What is High-Energy Food?
High-energy food is raw food. Specifically, raw plants. But before you say, “Ugh, not a fan of salads, next!”, let me assure you that in my diet, salad is persona non grata and has been my entire life. I'm going to share with you the best reasons to get more high-energy foods into your diet (aside from the obvious, that they're high-energy) and also my best ways to do it without ever going near a bowl of lettuce ever again.
First, a brief nutrition lesson. Your body needs specific nutrients to function, and the better your nutrition, the better your health. This is not up for debate, nor are the specific nutrients your body needs. Skimp on even one or two and the consequences can be as mild as muscle cramps and as severe as being misdiagnosed with paranoid schizophrenia.
Your body gets its essential nutrients from the food you eat. And again, not up for debate is the fact that plants have the highest concentration of essential nutrients. Therefore, the more plants in your diet, the more nutrients you'll be giving your body so it can thrive.
Here's the final piece of the (raw) pie: plants lose nutrients when they're cooked. Vitamins, especially, tend to be pretty delicate, and heat causes them to break down. That's not to say eating cooked veggies isn't still super healthy, but we're talking about getting an edge on your health, here. And that means more raw.
So if you don't like salad, how do you get more of these raw, high-energy foods? Here are my top three favourites:
1. Start with a Smoothie. Smoothies blew up the Internet a couple years ago, I think when blogging became something you could actually turn into your day job, and recipe blogs were suddenly everywhere. There's a reason this is the go-to meal/snack/treat for everyone from busy moms to nutrition nuts to hardcore athletes: they're stupid easy, pretty much always taste good, and let you absolutely pack in the nutrients. If you're not sure how to add more raw food to your “regular” meals, try a smoothie for breakfast or a snack as a way to break into the raw game.
2. Consider Condiments. Some of your favourite sauces, toppings, and dips are already raw or can be made raw with just a few tweaks. Salsa, guacamole, tapenade, chimichurri, and pesto are great examples. As a bonus, they're all easy to make and are familiar (who doesn't love chips & salsa?) so it's a way to get in more raw food without anyone you're cooking for getting suspicious.
3. Supplant Salads. I have never, ever enjoyed eating a bowl of raw leaves, no matter how much dressing I soaked it with or how creative I got with my other add-ins. It's just not my thing. But the way I define a salad is a lot more versatile. To me, a salad is literally anything raw you chop up and toss together in a bowl. Fruit salad? Totally a salad. Diced cucumbers and tomatoes? Salad.

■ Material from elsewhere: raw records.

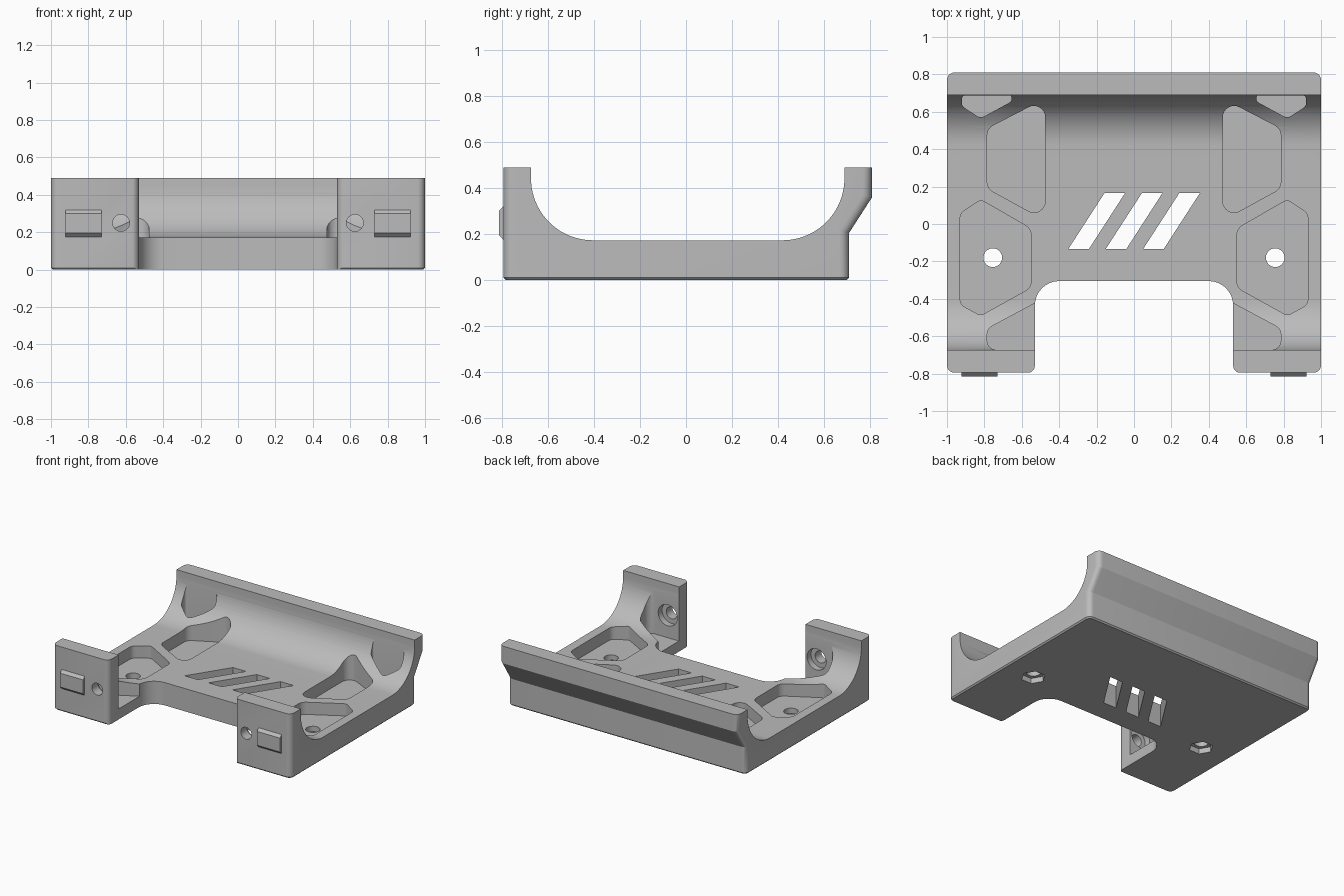
import bpy, bmesh, math
from mathutils import Vector

cube = bpy.data.objects.get("Cube")
if cube:
    bpy.data.objects.remove(cube, do_unlink=True)

grey = bpy.data.materials.new("light grey plastic")
grey.use_nodes = True
COLOR = (0.5, 0.5, 0.5, 1)
grey.diffuse_color = COLOR
grey.node_tree.nodes["Principled BSDF"].inputs["Base Color"].default_value = COLOR

HALF = 1.0       # half width
FRONT = -0.795   # front face
TOP = 0.49
POCKET_Z = 0.08  # floor of the weight-saving pockets


def make_object(name, bm):
    bmesh.ops.recalc_face_normals(bm, faces=bm.faces)
    mesh = bpy.data.meshes.new(name)
    bm.to_mesh(mesh)
    bm.free()
    mesh.materials.append(grey)
    obj = bpy.data.objects.new(name, mesh)
    bpy.context.collection.objects.link(obj)
    return obj


def extrude(points, offset):
    """Solid made by sweeping a closed outline along an offset."""
    bm = bmesh.new()
    face = bm.faces.new([bm.verts.new(p) for p in points])
    swept = bmesh.ops.extrude_face_region(bm, geom=[face], use_keep_orig=True)
    verts = [g for g in swept["geom"] if isinstance(g, bmesh.types.BMVert)]
    bmesh.ops.translate(bm, vec=offset, verts=verts)
    return bm


def arc(cx, cy, r, start, end, steps=20):
    angles = [math.radians(start + (end - start) * i / steps) for i in range(steps + 1)]
    return [(cx + r * math.cos(a), cy + r * math.sin(a)) for a in angles]


def rounded(corners, steps=8):
    """Outline with a fillet radius given for each (x, y, radius) corner."""
    out = []
    for i, (x, y, r) in enumerate(corners):
        p = Vector((x, y))
        if r == 0:
            out.append((x, y))
            continue
        a = (Vector(corners[i - 1][:2]) - p).normalized()
        b = (Vector(corners[(i + 1) % len(corners)][:2]) - p).normalized()
        half = a.angle(b) / 2
        center = p + (a + b).normalized() * (r / math.sin(half))
        start = p + a * (r / math.tan(half)) - center
        end = p + b * (r / math.tan(half)) - center
        sweep = start.angle(end)
        for k in range(steps + 1):
            t = k / steps
            v = (start * math.sin((1 - t) * sweep) + end * math.sin(t * sweep)) / math.sin(sweep)
            out.append(tuple(center + v))
    return out


def prism(name, outline, z0, z1):
    return make_object(name, extrude([(x, y, z0) for x, y in outline], (0, 0, z1 - z0)))


def cut(target, cutter):
    mod = target.modifiers.new("cut", "BOOLEAN")
    mod.operation = "DIFFERENCE"
    mod.solver = "EXACT"
    mod.object = cutter
    bpy.context.view_layer.objects.active = target
    bpy.ops.object.modifier_apply(modifier=mod.name)
    bpy.data.objects.remove(cutter, do_unlink=True)


# Cradle body: one side profile swept across the width
profile = [(FRONT, 0), (FRONT, TOP), (-0.675, TOP)]
profile += arc(-0.405, 0.443, 0.27, 180, 270)
profile += arc(0.42, 0.443, 0.27, 270, 360)
profile += [(0.69, TOP), (0.81, TOP), (0.81, 0.36), (0.71, 0.205), (0.71, 0)]
bm = extrude([(-HALF, y, z) for y, z in profile], (2 * HALF, 0, 0))


def outer_corner(e):
    a, b = (v.co for v in e.verts)
    same_side = abs(a.x - b.x) < 0.001
    outside = all(c.y < FRONT + 0.01 or c.y > 0.7 for c in (a, b))
    return same_side and outside and abs(a.z - b.z) > 0.01


# Round the upright corners, then chamfer the bottom rim
bmesh.ops.bevel(bm, geom=[e for e in bm.edges if outer_corner(e)], offset=0.04,
                segments=6, profile=0.5, affect="EDGES", clamp_overlap=True)
rim = [e for e in bm.edges if all(v.co.z < 0.001 for v in e.verts)]
bmesh.ops.bevel(bm, geom=rim, offset=0.01, segments=1, affect="EDGES")
body = make_object("cradle_body", bm)

# Front recess between the two towers
edge = FRONT - 0.001
side = [(-0.6, -0.9, 0), (-0.6, edge, 0), (-0.53, edge, 0.04), (-0.53, -0.305, 0.13)]
recess = side + [(-x, y, r) for x, y, r in reversed(side)]
cut(body, prism("recess_cutter", rounded(recess), -0.1, 1))

# Pocket outlines on one side, mirrored to the other
pockets = [
    [(-0.475, 0.67, 0.06), (-0.785, 0.51, 0.06), (-0.785, 0.19, 0.06), (-0.475, 0.02, 0.06)],
    [(-0.93, 0.055, 0.05), (-0.82, 0.13, 0.04), (-0.55, -0.025, 0.06),
     (-0.55, -0.34, 0.06), (-0.82, -0.49, 0.04), (-0.93, -0.43, 0.05)],
    [(-0.42, -0.365, 0), (-0.785, -0.56, 0.05), (-0.785, -0.673, 0.05), (-0.42, -0.673, 0)],
    [(-0.92, 0.688, 0.02), (-0.92, 0.63, 0.03), (-0.82, 0.565, 0.04),
     (-0.655, 0.655, 0.02), (-0.655, 0.688, 0.01)],
]


def drill(x, y, z, radius, depth, axis, sides=32):
    """Cut a straight hole starting at a point and running along an axis."""
    if axis == "z":
        ring = [(x + px, y + py, z) for px, py in arc(0, 0, radius, 0, 360, sides)[:-1]]
        offset = (0, 0, depth)
    else:
        ring = [(x + px, y, z + py) for px, py in arc(0, 0, radius, 0, 360, sides)[:-1]]
        offset = (0, depth, 0)
    cut(body, make_object("hole_cutter", extrude(ring, offset)))


for s in (1, -1):
    for pocket in pockets:
        outline = [(x * s, y) for x, y in rounded(pocket)]
        cut(body, prism("pocket_cutter", outline, POCKET_Z, 1))
    # Floor bolt hole with hexagonal nut seat underneath
    drill(s * 0.755, -0.18, -0.1, 0.05, 0.5, "z")
    drill(s * 0.755, -0.18, -0.1, 0.085, 0.14, "z", 6)
    # Tower screw hole, counterbored from the inside
    drill(s * 0.625, -0.9, 0.25, 0.045, 0.4, "y")
    drill(s * 0.625, -0.72, 0.25, 0.08, 0.2, "y")

# Plain slanted vent slots through the floor
for cx in (-0.2, 0, 0.2):
    dx, dy, w = 0.097, 0.15, 0.055
    slot = [(cx - dx - w, 0.015 - dy), (cx - dx + w, 0.015 - dy),
            (cx + dx + w, 0.015 + dy), (cx + dx - w, 0.015 + dy)]
    cut(body, prism("slot_cutter", slot, -0.1, 1))

# Raised catch on the front of each tower
catches = []
catch_profile = [(FRONT + 0.01, 0.175), (FRONT, 0.175), (-0.815, 0.195),
                 (-0.815, 0.3), (FRONT, 0.32), (FRONT + 0.01, 0.32)]
for name, x in (("left_catch", 0.73), ("right_catch", -0.923)):
    catches.append(make_object(name, extrude([(x, y, z) for y, z in catch_profile], (0.193, 0, 0))))

# Smooth curves, crisp edges
bpy.ops.object.select_all(action="DESELECT")
for obj in [body] + catches:
    obj.select_set(True)
bpy.context.view_layer.objects.active = body
bpy.ops.object.shade_smooth_by_angle(angle=math.radians(25))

To me, this definition of salad makes it easy to add some raw to any meal without needing to go through a huge production for one of those 30-ingredient, Pintrest-worthy, “complete meal” salads I see literally everywhere. Sometimes I'll slice up a cucumber and toss it with lemon juice and olive oil, and that's our side salad with dinner. It's also a great way to try out foods you normally wouldn't think of as raw-able. Beets and yams, for example, are 100% delicious raw and if you grate or shred them, they look absolutely beautiful mixed in with a bowl of otherwise mostly green things.
So now you know. High-energy foods are raw foods. They're great for your body, and you can get super creative or super simple with them. My personal preference as a nutritionist would be to have everyone eat at least one raw thing with every meal. Start with one meal a day, and you'll find pretty quickly that you really love the addition these high-energy foods bring. The flavour sensations and textures can really elevate a meal. Think of the descriptors like “crunchy, cool, crispy, fresh, zesty, bright, and refreshing”. Those are all raw food words! Now try to imagine how sad your diet would be if you never ate anything you could describe with one of those words. What's left? Mushy and chewy? Get those raw foods on your plate. Your palate and body will thank you.
Sweet & Sour Apple Beet Salad
1 medium red beet, scrubbed & peeled
1 Granny Smith apple
6-7 fresh mint leaves
Juice from ½ a lemon
2 T neutral oil, like avocado or almond
Pinch of pink Himalayan salt
1. If you have a mandoline, slice the beet very thinly, then use a knife to cut the sliced rounds into thin strips (a little wider than a matchstick). If you don't have a mandoline, shred the beet using the large holes on a box grater. Toss into a large bowl.
2. Slice the apple thinly, then cut into matchsticks. Add to the bowl.
3. Mince the mint. Add to the bowl.
4. Sprinkle on the salt, then add the lemon juice and oil. Toss well to coat. You can serve this salad right away or chill it for a few hours first. It doesn't store very well, so use it up the same day you make it.